Material for this exercise START
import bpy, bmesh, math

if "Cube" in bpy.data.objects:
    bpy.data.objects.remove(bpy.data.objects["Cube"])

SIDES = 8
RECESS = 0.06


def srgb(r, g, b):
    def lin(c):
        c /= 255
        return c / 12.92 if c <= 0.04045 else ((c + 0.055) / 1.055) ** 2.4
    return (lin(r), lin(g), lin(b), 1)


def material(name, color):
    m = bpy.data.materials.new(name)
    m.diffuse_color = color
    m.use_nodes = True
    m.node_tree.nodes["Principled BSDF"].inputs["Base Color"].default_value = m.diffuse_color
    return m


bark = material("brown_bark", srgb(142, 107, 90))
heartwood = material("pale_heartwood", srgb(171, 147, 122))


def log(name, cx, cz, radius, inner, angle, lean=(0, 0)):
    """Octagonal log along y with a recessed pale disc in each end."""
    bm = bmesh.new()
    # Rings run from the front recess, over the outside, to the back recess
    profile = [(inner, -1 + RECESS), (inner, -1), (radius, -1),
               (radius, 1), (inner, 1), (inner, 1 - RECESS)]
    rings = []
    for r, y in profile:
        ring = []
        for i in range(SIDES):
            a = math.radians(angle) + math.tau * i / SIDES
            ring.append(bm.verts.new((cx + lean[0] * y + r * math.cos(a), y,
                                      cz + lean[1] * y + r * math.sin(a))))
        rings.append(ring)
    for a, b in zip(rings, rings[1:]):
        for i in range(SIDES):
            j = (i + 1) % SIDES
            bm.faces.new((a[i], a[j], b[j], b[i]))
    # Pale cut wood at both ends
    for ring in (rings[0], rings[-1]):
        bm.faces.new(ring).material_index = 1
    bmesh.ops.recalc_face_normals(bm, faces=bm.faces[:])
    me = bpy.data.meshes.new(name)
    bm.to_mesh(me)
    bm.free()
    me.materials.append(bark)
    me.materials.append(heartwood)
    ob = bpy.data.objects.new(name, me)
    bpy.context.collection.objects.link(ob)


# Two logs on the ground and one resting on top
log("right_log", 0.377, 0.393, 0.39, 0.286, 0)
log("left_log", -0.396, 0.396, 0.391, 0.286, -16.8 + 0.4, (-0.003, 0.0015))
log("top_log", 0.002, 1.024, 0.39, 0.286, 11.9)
Material for this exercise END
Task requirements →
May I have exactly the lines from the one containing "profile = [(inner, -1" through the last line of the data, both included?

Answer area →
    profile = [(inner, -1 + RECESS), (inner, -1), (radius, -1),
               (radius, 1), (inner, 1), (inner, 1 - RECESS)]
    rings = []
    for r, y in profile:
        ring = []
        for i in range(SIDES):
            a = math.radians(angle) + math.tau * i / SIDES
            ring.append(bm.verts.new((cx + lean[0] * y + r * math.cos(a), y,
                                      cz + lean[1] * y + r * math.sin(a))))
        rings.append(ring)
    for a, b in zip(rings, rings[1:]):
        for i in range(SIDES):
            j = (i + 1) % SIDES
            bm.faces.new((a[i], a[j], b[j], b[i]))
    # Pale cut wood at both ends
    for ring in (rings[0], rings[-1]):
        bm.faces.new(ring).material_index = 1
    bmesh.ops.recalc_face_normals(bm, faces=bm.faces[:])
    me = bpy.data.meshes.new(name)
    bm.to_mesh(me)
    bm.free()
    me.materials.append(bark)
    me.materials.append(heartwood)
    ob = bpy.data.objects.new(name, me)
    bpy.context.collection.objects.link(ob)


# Two logs on the ground and one resting on top
log("right_log", 0.377, 0.393, 0.39, 0.286, 0)
log("left_log", -0.396, 0.396, 0.391, 0.286, -16.8 + 0.4, (-0.003, 0.0015))
log("top_log", 0.002, 1.024, 0.39, 0.286, 11.9)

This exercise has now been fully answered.